    (String bags are also much, much easier to carry, especially the shoulder ones, and can fit a lot more stuff, if you have to walk to the store or take public transit. I got hooked on them in London.)

  12. mschlock says:

    You know, you’re right — I’m tired of extra bag spillover, and those damn things cut into your hands. Perhaps I will try being a hippie and get some reusable bags.

    I always liked the string ones since they scrunch up small and can be tossed back in the car easily…

  13. LAGirl says:


    that was some funny f*cking sh*t!!

  14. wqwert says:

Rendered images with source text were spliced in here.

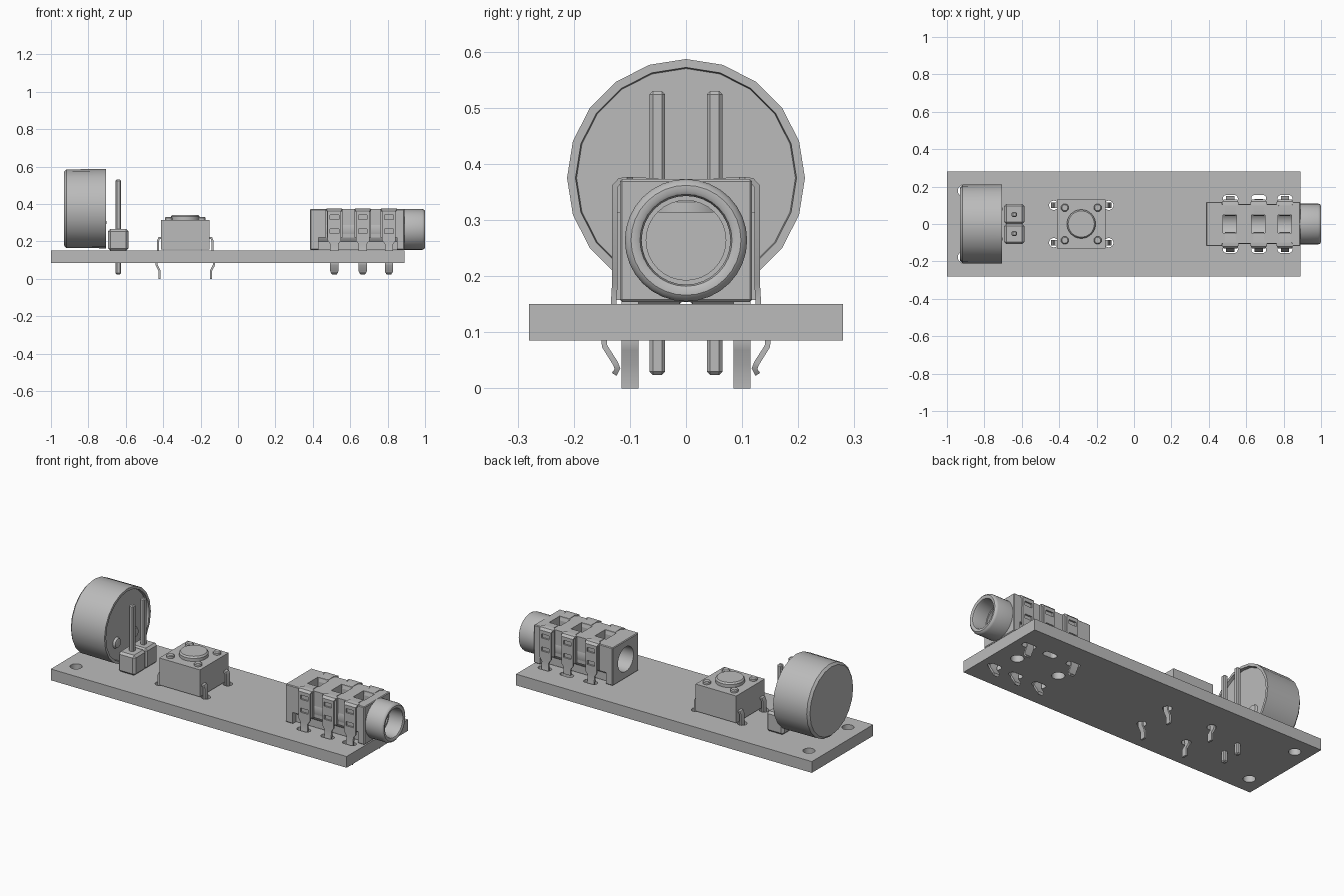
import bpy, bmesh, math
from mathutils import Vector, Matrix

if "Cube" in bpy.data.objects:
    bpy.data.objects.remove(bpy.data.objects["Cube"], do_unlink=True)

grey = bpy.data.materials.new("plain grey")
grey.use_nodes = True
grey.diffuse_color = (0.5, 0.5, 0.5, 1)
grey.node_tree.nodes["Principled BSDF"].inputs["Base Color"].default_value = (0.5, 0.5, 0.5, 1)


def finish(name, bm, smooth=False):
    bmesh.ops.recalc_face_normals(bm, faces=bm.faces)
    mesh = bpy.data.meshes.new(name)
    bm.to_mesh(mesh)
    bm.free()
    mesh.materials.append(grey)
    ob = bpy.data.objects.new(name, mesh)
    bpy.context.collection.objects.link(ob)
    activate(ob)
    if smooth:
        bpy.ops.object.shade_smooth_by_angle(angle=math.radians(35))
    return ob


def activate(ob):
    bpy.ops.object.select_all(action="DESELECT")
    ob.select_set(True)
    bpy.context.view_layer.objects.active = ob


def apply(ob, mod):
    activate(ob)
    bpy.ops.object.modifier_apply(modifier=mod.name)


def bevel(ob, width, segments=1):
    mod = ob.modifiers.new("bevel", "BEVEL")
    mod.width, mod.segments = width, segments
    apply(ob, mod)


def box(name, x, y, z):
    """Box given as (low, high) pairs."""
    bm = bmesh.new()
    size = [b - a for a, b in (x, y, z)]
    mid = [(a + b) / 2 for a, b in (x, y, z)]
    bmesh.ops.create_cube(bm, size=1, matrix=Matrix.Translation(mid) @ Matrix.Diagonal((*size, 1)))
    return finish(name, bm)


def lathe(name, profile, centre, axis="Z", steps=32, closed=False):
    """Spin (along, radius) points about an axis."""
    bm = bmesh.new()
    if axis == "X":
        place = lambda a, r: Vector((a, 0, r))
        turn = Vector((1, 0, 0))
    else:
        place = lambda a, r: Vector((r, 0, a))
        turn = Vector((0, 0, 1))
    verts = [bm.verts.new(place(a, r)) for a, r in profile]
    edges = [bm.edges.new(p) for p in zip(verts, verts[1:])]
    if closed:
        edges.append(bm.edges.new((verts[-1], verts[0])))
    bmesh.ops.spin(bm, geom=verts + edges, axis=turn, cent=(0, 0, 0), angle=math.tau, steps=steps)
    bmesh.ops.remove_doubles(bm, verts=bm.verts, dist=1e-5)
    bmesh.ops.translate(bm, verts=bm.verts, vec=centre)
    return finish(name, bm, True)


def rod(name, low, high, radius, centre, axis="Z", steps=24):
    return lathe(name, [(low, 0), (low, radius), (high, radius), (high, 0)], centre, axis, steps)


def cut(ob, cutters):
    for c in cutters:
        c.hide_render = True
        mod = ob.modifiers.new("cut", "BOOLEAN")
        mod.operation, mod.solver, mod.object = "DIFFERENCE", "EXACT", c
        apply(ob, mod)
        bpy.data.objects.remove(c, do_unlink=True)


def strip(name, rows, place, thick):
    """Bent sheet metal from (out, z, half width) rows."""
    bm = bmesh.new()
    pairs = [[bm.verts.new(place(o, z, s * w)) for s in (-1, 1)] for o, z, w in rows]
    for (a, b), (c, d) in zip(pairs, pairs[1:]):
        bm.faces.new((a, b, d, c))
    ob = finish(name, bm)
    mod = ob.modifiers.new("thickness", "SOLIDIFY")
    mod.thickness, mod.offset = thick, 0
    apply(ob, mod)
    bpy.ops.object.shade_smooth_by_angle(angle=math.radians(35))
    return ob


SIDES = (-1, 1)
CLIPS = (0.515, 0.667, 0.807)
BUTTON_X = -0.282

# Circuit board with mounting holes, leg holes and slots
board = box("board", (-1, 0.89), (-0.28, 0.28), (0.085, 0.15))
holes = [rod("hole", 0, 0.3, 0.032, (-0.91, s * 0.178, 0)) for s in SIDES]
holes += [rod("hole", 0, 0.3, 0.034, (x, 0, 0)) for x in (0.5, 0.77)]
for s in SIDES:
    for x in CLIPS:
        slot = box("slot", (x - 0.04, x + 0.04), (s * 0.135 - 0.02, s * 0.135 + 0.02), (0, 0.3))
        bevel(slot, 0.018, 3)
        holes.append(slot)
    for t in SIDES:
        holes.append(rod("hole", 0, 0.3, 0.025, (BUTTON_X + t * 0.147, s * 0.1, 0)))
cut(board, holes)

# Buzzer drum lying on its side, with a recessed back
lathe("buzzer", [(-0.93, 0), (-0.93, 0.197), (-0.918, 0.21), (-0.705, 0.212),
                 (-0.705, 0.197), (-0.722, 0.195), (-0.722, 0)], (0, 0, 0.375), "X", 20)
for s in SIDES:
    lathe("buzzer_solder", [(-0.722, 0.032), (-0.71, 0.026), (-0.702, 0)],
          (0, s * 0.08, 0.3), "X", 16)

# Two pin header
for s in SIDES:
    block = box("header_block", (-0.695, -0.586), sorted((0, s * 0.107)), (0.15, 0.266))
    mod = block.modifiers.new("corners", "BEVEL")
    mod.width, mod.segments = 0.012, 1
    apply(block, mod)
    pin = box("header_pin", (-0.654, -0.626), (s * 0.051 - 0.014, s * 0.051 + 0.014), (0.024, 0.53))
    bevel(pin, 0.006)

# Push button
box("button_body", (BUTTON_X - 0.13, BUTTON_X + 0.13), (-0.13, 0.13), (0.158, 0.314))
lathe("button_cap", [(0.31, 0), (0.31, 0.077), (0.332, 0.077), (0.341, 0.07), (0.341, 0)],
      (BUTTON_X, 0, 0))
for s in SIDES:
    for t in SIDES:
        lathe("button_rivet", [(0.31, 0.021), (0.325, 0.021), (0.33, 0.016), (0.33, 0)],
              (BUTTON_X + t * 0.088, s * 0.087, 0), steps=16)
        rows = [(0.125, 0.22, 0.015), (0.14, 0.218, 0.015), (0.145, 0.205, 0.015),
                (0.145, 0.13, 0.015), (0.155, 0.09, 0.015), (0.152, 0.07, 0.015),
                (0.138, 0.045, 0.015), (0.137, 0, 0.015)]
        strip("button_leg", rows,
              lambda o, z, w: (BUTTON_X + t * o, s * 0.1 + w, z), 0.011)

# Audio socket housing: open lower sides, top windows and a through bore
housing = box("socket_housing", (0.385, 0.89), (-0.118, 0.118), (0.154, 0.373))
bevel(housing, 0.004)
cutters = [rod("bore", 0.3, 1, 0.071, (0, 0, 0.264), "X", 32)]
for x in CLIPS:
    cutters.append(box("window", (x - 0.038, x + 0.034), (-0.047, 0.047), (0.28, 0.4)))
for s in SIDES:
    cutters.append(box("opening", (0.43, 0.85), sorted((s * 0.085, s * 0.2)), (0.1, 0.22)))
    for a, b in zip((0.43,) + CLIPS, CLIPS + (0.85,)):
        if b - a > 0.06:
            cutters.append(box("gap", (a + 0.045, b - 0.045), sorted((s * 0.105, s * 0.2)), (0.2, 0.4)))
cut(housing, cutters)
lathe("socket_sleeve", [(0.41, 0.071), (0.41, 0.108), (0.87, 0.108), (0.87, 0.071)],
      (0, 0, 0.264), "X", 32, True)
sleeve = bpy.data.objects["socket_sleeve"]
cut(sleeve, [box("window", (x - 0.038, x + 0.034), (-0.047, 0.047), (0.28, 0.4)) for x in CLIPS])

# Round socket mouth with a softened rim
lathe("socket_mouth", [(0.88, 0.071), (0.88, 0.109), (0.985, 0.109), (0.995, 0.105), (1, 0.098),
                       (1, 0.088), (0.996, 0.082), (0.985, 0.079), (0.91, 0.079), (0.91, 0.071)],
      (0, 0, 0.264), "X", 32, True)

# Sprung contact clips folded over the housing, with legs through the board
for s in SIDES:
    for x in CLIPS:
        rows = [(0.047, 0.35, 0.028), (0.052, 0.37, 0.028), (0.095, 0.372, 0.03),
                (0.105, 0.372, 0.042), (0.118, 0.37, 0.042), (0.127, 0.36, 0.036),
                (0.127, 0.205, 0.036), (0.127, 0.185, 0.022), (0.129, 0.15, 0.022)]
        if not (s > 0 and x == CLIPS[1]):
            rows += [(0.137, 0.11, 0.022), (0.146, 0.088, 0.022), (0.145, 0.075, 0.022),
                     (0.126, 0.045, 0.022), (0.122, 0.035, 0.02), (0.128, 0.025, 0.012)]
        clip = strip("contact_clip", rows, lambda o, z, w: (x + w, s * o, z), 0.01)
        cut(clip, [box("slit", (x - 0.024, x + 0.024), sorted((s * 0.121, s * 0.2)),
                       (z - 0.012, z + 0.012)) for z in (0.33, 0.255)])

    Ikea has a great plastic bag dispense for like 3 bucks

  15. madktdisease says:


    i have one of those. looove em.

  16. Welcome_to_Oakas says:

    I use an old sock to store my bags. Shove ’em in where your leg would go and dispense from the toe hole. Bonus: it has all the charm of something that should be stored under the sink.
    I also use old socks to store camping gear off season like my GPS and headlamp.
    I wish I could figure out a place to store all my old socks though…

  17. mach1andy says:

    This afternoon I will witness a whole closet of Trader Joe’s plastic bags shrunken into one or two of these handy bottle dispensers. Thanks for the tiP!

  18. add_robinson says:

    One warning when saving plastic bags from bodegas and supermarkets. This is a great way to bring unhatched cockroach eggs into your home. They love to nest in these bags when they are stored in infested locations. Consider yourself warned.

  19. TSS says:

    I too use an empty tissue box. Very handy, free, and no cutting of plastic bottles required.

  20. @Welcome_to_Oakas: In a giant plus size tube sock!

  21. MarieHuynh says:

    Why not just make use of a plastic bag and stick the other plastic bags in that?

  22. TinaB says:

    I totally saw those at IKEA last night and had no idea what the hell it was. Thanks!

  23. mwshook says:

    My mom has made one of these out of a 1 gallon milk jug. She splays out the bags from the top to make a head of hair. The bags at the bottom protrude like a tongue or vomit. She drew a face on the bottle. It scares me.

  24. itchy feet says:

    The Ikea things rock – I thought I’d blow the $3 bucks on one and and it would be a pain in the neck and teach me a lesson about buying cheap plastic junk.

    But then I fell in lurve…

  25. toolverine says:


    Actually, compostable plastic bags are still allowed in SF. Plus, the ban only applies to grocery and pharmacy chains for now.

    I made myself a handy bag container in all of a minute or so. Works well!

  26. catnapped says:

    The sad thing is that most plastic bags rarely survive the trip home (on their first use), never mind being able to reuse.

  27. synergy says:

    @Mike_: winner!

  28. Jon R. says:

    Instead of using that functional kludge or spending money on a bag dispenser, just use an old tissue box. It dispenses bags like tissues, is attractive and free (assuming you actually use tissues).